While some people seem to be able to remember vast amounts of information with very little effort, others struggle to put names to the faces that they recognise. Why is this the case? The explanation lies in your ability to subsequently access stored information.
Sure, cramming might have its merits in the short-term, but if you want to memorise information and be able to remember it down the track – not just the next day – there are far better strategies. Interestingly enough, and despite popular belief, the issue isn’t our brain’s ability to store detail; it’s actually our ability to recall that information.
The first step, and perhaps the most crucial, is to pay attention. It seems blatantly obvious so it probably sounds ridiculous to even mention it, but most of the time when we’ve forgotten something it’s because we weren’t paying enough attention to the information. How many times have you been introduced to someone, only to forget his or her name a few minutes later?
Two good tactics for remembering names is to use them repeatedly when you initially meet a person and to make a mental connection between the name and something else – for instance, perhaps they have the same name as your aunt or a good friend from high school.
Rhymes and mnemonic devices also work really well for qualitative information. Mnemonics are especially useful for retaining information in a certain order – for example, ‘my very excellent man show us nine planets’ for the order of the solar system.

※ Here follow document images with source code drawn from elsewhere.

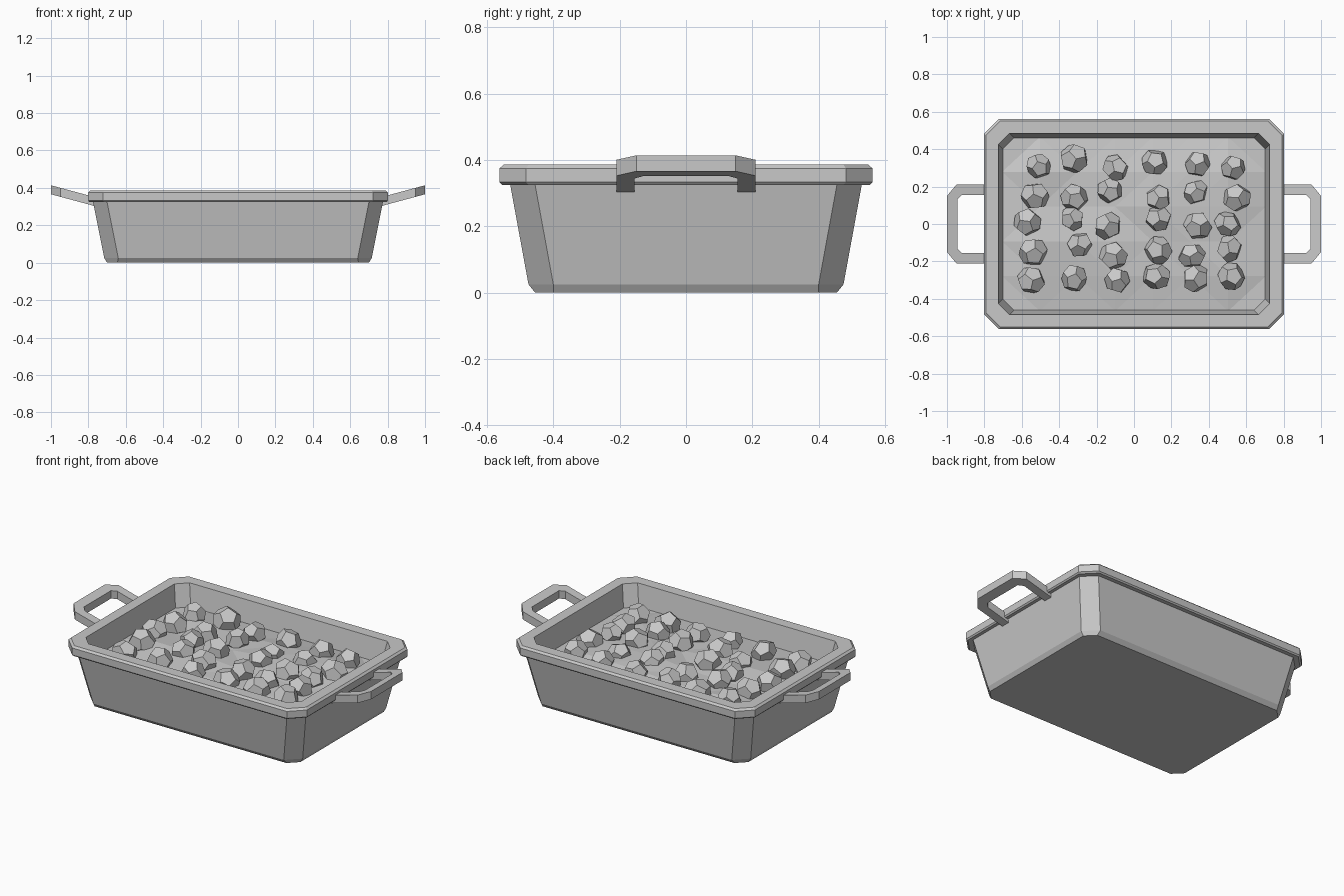
import bpy, bmesh, math, random
from mathutils import Euler, Matrix, Vector

random.seed(4)
if "Cube" in bpy.data.objects:
    bpy.data.objects.remove(bpy.data.objects["Cube"])

# One stone grey for everything
grey = bpy.data.materials.new("stone grey")
grey.use_nodes = True
colour = (0.58, 0.58, 0.58, 1)
grey.diffuse_color = colour
grey.node_tree.nodes["Principled BSDF"].inputs["Base Color"].default_value = colour


def finish(name, bm):
    """Turn a bmesh into a named, flat-shaded object."""
    bmesh.ops.recalc_face_normals(bm, faces=bm.faces)
    mesh = bpy.data.meshes.new(name)
    bm.to_mesh(mesh)
    bm.free()
    mesh.materials.append(grey)
    obj = bpy.data.objects.new(name, mesh)
    bpy.context.collection.objects.link(obj)
    return obj


def ring(bm, hx, hy, cut, z):
    """Rectangle with cut corners, as eight vertices in order."""
    verts = []
    for sx, sy in ((1, 1), (-1, 1), (-1, -1), (1, -1)):
        pair = [(sx * hx, sy * (hy - cut), z), (sx * (hx - cut), sy * hy, z)]
        verts += [bm.verts.new(p) for p in (pair if sx * sy > 0 else pair[::-1])]
    return verts


def bridge(bm, a, b):
    n = len(a)
    for i in range(n):
        j = (i + 1) % n
        bm.faces.new((a[i], a[j], b[j], b[i]))


# Baking dish: outer wall, overhanging bevelled rim, inner wall and floor
sections = [
    (0.70, 0.455, 0.055, 0),
    (0.715, 0.475, 0.075, 0.025),
    (0.775, 0.53, 0.075, 0.325),
    (0.795, 0.555, 0.08, 0.325),
    (0.802, 0.562, 0.08, 0.333),
    (0.802, 0.562, 0.08, 0.375),
    (0.79, 0.55, 0.075, 0.386),
    (0.725, 0.485, 0.06, 0.386),
    (0.70, 0.46, 0.06, 0.25),
    (0.67, 0.43, 0.06, 0.04),
]
bm = bmesh.new()
rings = [ring(bm, *s) for s in sections]
for a, b in zip(rings, rings[1:]):
    bridge(bm, a, b)
bm.faces.new(rings[0])
bm.faces.new(rings[-1])
finish("baking_dish", bm)

# Handles: open loops of square bar, tilted upward
outer = [(0.76, 0.21), (0.95, 0.21), (1.0, 0.15)]
inner = [(0.76, 0.155), (0.92, 0.155), (0.945, 0.13)]
for side, name in ((1, "left_handle"), (-1, "right_handle")):
    bm = bmesh.new()
    stations = []
    for (ox, oy), (ix, iy) in zip(outer + outer[::-1], inner + inner[::-1]):
        sy = 1 if len(stations) < len(outer) else -1
        corners = []
        for x, y, drop in ((ox, oy, 0), (ix, iy, 0), (ix, iy, 0.048), (ox, oy, 0.048)):
            top = 0.36 + 0.27 * (x - 0.8)
            corners.append(bm.verts.new((side * x, sy * y, top - drop)))
        stations.append(corners)
    for a, b in zip(stations, stations[1:]):
        bridge(bm, a, b)
    bm.faces.new(stations[0])
    bm.faces.new(stations[-1])
    finish(name, bm)

# Filling: a lumpy sheet that sinks toward the walls
bm = bmesh.new()
bmesh.ops.create_grid(bm, x_segments=7, y_segments=5, size=1)
for v in bm.verts:
    at_wall = max(abs(v.co.x), abs(v.co.y)) > 0.99
    z = 0.255 if at_wall else 0.285 + random.uniform(-0.015, 0.015)
    v.co = Vector((v.co.x * 0.705, v.co.y * 0.465, z))
bmesh.ops.triangulate(bm, faces=bm.faces)
finish("filling", bm)


# Chunks: twelve-sided nuggets, the dual of an icosphere
def chunk(bm, centre, radius):
    seed = bmesh.new()
    bmesh.ops.create_icosphere(seed, subdivisions=1, radius=1)
    turn = Euler([random.uniform(0, math.tau) for _ in range(3)]).to_matrix()
    size = Matrix.Diagonal([radius * random.uniform(0.92, 1.08) for _ in range(3)])
    points = {f: bm.verts.new(centre + turn @ size @ f.calc_center_median().normalized())
              for f in seed.faces}
    for v in seed.verts:
        # Walk round the corner in angular order to make each pentagon
        n = v.co.normalized()
        u = n.orthogonal().normalized()
        w = n.cross(u)
        around = sorted(v.link_faces, key=lambda f: math.atan2(
            f.calc_center_median().dot(w), f.calc_center_median().dot(u)))
        bm.faces.new([points[f] for f in around])
    seed.free()


# Uneven rows of chunks, in hundredths
rows = [
    [(-51, 31), (-32, 35), (-10, 30), (11, 33), (34, 32), (53, 30)],
    [(-53, 15), (-32, 14), (-13, 18), (13, 14), (33, 17), (55, 14)],
    [(-57, 1), (-33, 3), (-14, -1), (13, 3), (34, -1), (50, 0)],
    [(-54, -15), (-29, -11), (-11, -17), (13, -14), (31, -17), (51, -13)],
    [(-55, -30), (-32, -29), (-9, -30), (12, -28), (33, -29), (52, -28)],
]
for number, row in enumerate(rows, 1):
    bm = bmesh.new()
    for x, y in row:
        centre = Vector((x / 100, y / 100, random.uniform(0.292, 0.306)))
        chunk(bm, centre, random.uniform(0.07, 0.077))
    finish(f"chunk_row_{number}", bm)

Remembering numbers requires a slightly different approach. What works best here is to ‘chunk’ the numbers in groups so instead of trying to memorise 10 digits, you’re memorising three groups of digits. A good example of this is a mobile number – rather than 0-4-0-1-2-3-4-5-6-7, think of it as 0401-234-567.
Noticing patterns is also helpful with numbers, whether it’s a date, phone number or amount of money.
Some more general tactics that help to commit information to memory and recall it are repetition – writing it down or saying it out loud several times, visual associations – imagining a related picture or image of the information, and making links between the new information and previous knowledge that you have.
Are you better at remembering names or faces? Do you have some tips for improving your memory?